Leaving the pictures aside, repeat each line below exactly.

(Plain-text document sources)
......
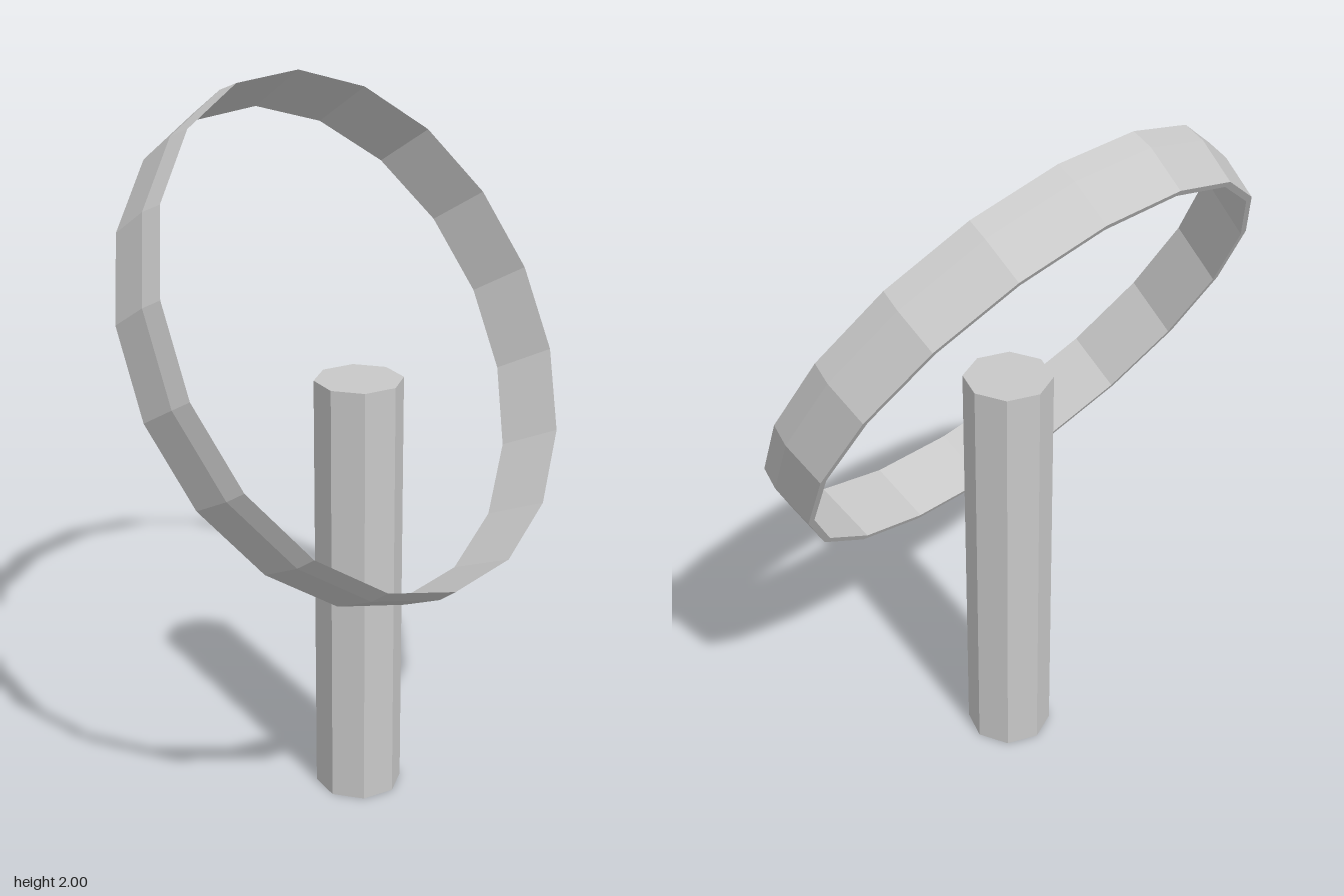
import * as THREE from 'three';

export function createModel() {
  const model = new THREE.Group();
  const grey = new THREE.MeshStandardMaterial({ color: 0xc8c8c8, flatShading: true });
  grey.name = 'light grey';

  // Upright eight-sided post
  const postHeight = 1.23;
  const post = new THREE.Mesh(new THREE.CylinderGeometry(0.122, 0.122, postHeight, 8), grey);
  post.name = 'post';
  post.position.set(0, postHeight / 2, 0.022);
  model.add(post);

  // Tilted ring: closed wedge section, sharp at the front and blunt at the back
  const section = [
    [0.716, -0.095], // back outer edge
    [0.731, 0.03], // crown
    [0.723, 0.09], // sharp front lip
    [0.698, -0.095], // back inner edge
    [0.716, -0.095],
  ].map(([r, h]) => new THREE.Vector2(r, h));
  const sides = 18;
  const ring = new THREE.Mesh(new THREE.LatheGeometry(section, sides, Math.PI / sides), grey);
  ring.name = 'ring';
  ring.position.y = 1.34;
  ring.rotation.x = Math.PI / 3;
  model.add(ring);

  return model;
}
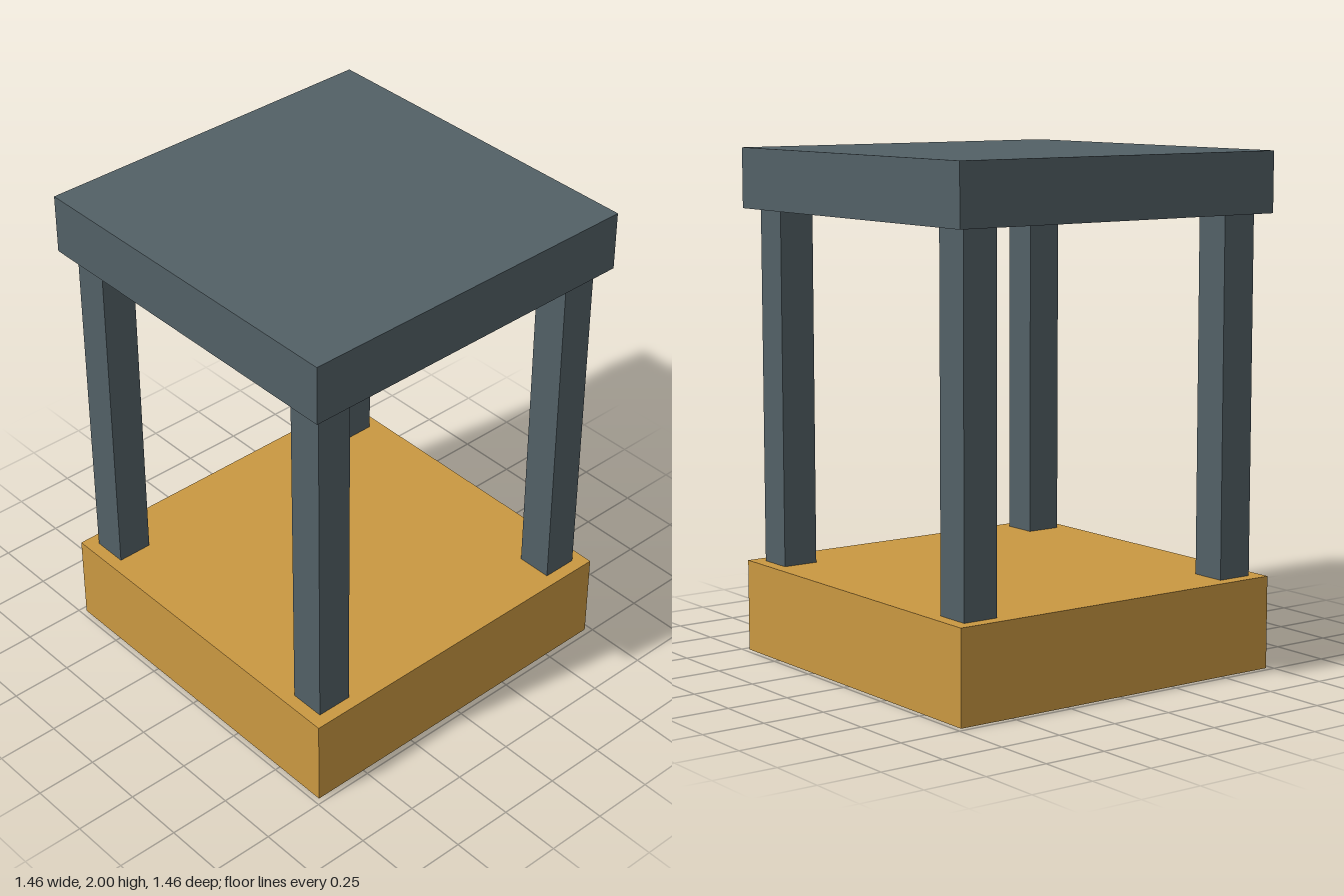
import * as THREE from 'three';

export function createModel() {
  const group = new THREE.Group();
  const slate = new THREE.MeshStandardMaterial({ color: 0x526066 });
  slate.name = 'slate grey';
  const ochre = new THREE.MeshStandardMaterial({ color: 0xca9841 });
  ochre.name = 'ochre';

  const WIDTH = 1.455, BASE_TOP = 0.364, ROOF_BOTTOM = 1.764, HEIGHT = 2;
  const POST_WIDTH = 0.145, POST_OFFSET = 0.604;

  // Square block centred at (x, z), spanning bottom to top
  function block(name, material, width, bottom, top, x = 0, z = 0) {
    const mesh = new THREE.Mesh(new THREE.BoxGeometry(width, top - bottom, width), material);
    mesh.name = name;
    mesh.position.set(x, (bottom + top) / 2, z);
    group.add(mesh);
  }

  // Plinth and flat roof
  block('base', ochre, WIDTH, 0, BASE_TOP);
  block('roof', slate, WIDTH, ROOF_BOTTOM, HEIGHT);

  // Four corner posts
  for (const [sx, side] of [[1, 'Left'], [-1, 'Right']]) {
    for (const [sz, end] of [[1, 'front'], [-1, 'back']]) {
      block(`${end}${side}Post`, slate, POST_WIDTH, BASE_TOP, ROOF_BOTTOM, sx * POST_OFFSET, sz * POST_OFFSET);
    }
  }
  return group;
}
......
_THE COMPLETED TASK_:
import * as THREE from 'three';

export function createModel() {
  const model = new THREE.Group();
  const grey = new THREE.MeshStandardMaterial({ color: 0xc8c8c8, flatShading: true });
  grey.name = 'light grey';

  // Upright eight-sided post
  const postHeight = 1.23;
  const post = new THREE.Mesh(new THREE.CylinderGeometry(0.122, 0.122, postHeight, 8), grey);
  post.name = 'post';
  post.position.set(0, postHeight / 2, 0.022);
  model.add(post);

  // Tilted ring: closed wedge section, sharp at the front and blunt at the back
  const section = [
    [0.716, -0.095], // back outer edge
    [0.731, 0.03], // crown
    [0.723, 0.09], // sharp front lip
    [0.698, -0.095], // back inner edge
    [0.716, -0.095],
  ].map(([r, h]) => new THREE.Vector2(r, h));
  const sides = 18;
  const ring = new THREE.Mesh(new THREE.LatheGeometry(section, sides, Math.PI / sides), grey);
  ring.name = 'ring';
  ring.position.y = 1.34;
  ring.rotation.x = Math.PI / 3;
  model.add(ring);

  return model;
}
import * as THREE from 'three';

export function createModel() {
  const group = new THREE.Group();
  const slate = new THREE.MeshStandardMaterial({ color: 0x526066 });
  slate.name = 'slate grey';
  const ochre = new THREE.MeshStandardMaterial({ color: 0xca9841 });
  ochre.name = 'ochre';

  const WIDTH = 1.455, BASE_TOP = 0.364, ROOF_BOTTOM = 1.764, HEIGHT = 2;
  const POST_WIDTH = 0.145, POST_OFFSET = 0.604;

  // Square block centred at (x, z), spanning bottom to top
  function block(name, material, width, bottom, top, x = 0, z = 0) {
    const mesh = new THREE.Mesh(new THREE.BoxGeometry(width, top - bottom, width), material);
    mesh.name = name;
    mesh.position.set(x, (bottom + top) / 2, z);
    group.add(mesh);
  }

  // Plinth and flat roof
  block('base', ochre, WIDTH, 0, BASE_TOP);
  block('roof', slate, WIDTH, ROOF_BOTTOM, HEIGHT);

  // Four corner posts
  for (const [sx, side] of [[1, 'Left'], [-1, 'Right']]) {
    for (const [sz, end] of [[1, 'front'], [-1, 'back']]) {
      block(`${end}${side}Post`, slate, POST_WIDTH, BASE_TOP, ROOF_BOTTOM, sx * POST_OFFSET, sz * POST_OFFSET);
    }
  }
  return group;
}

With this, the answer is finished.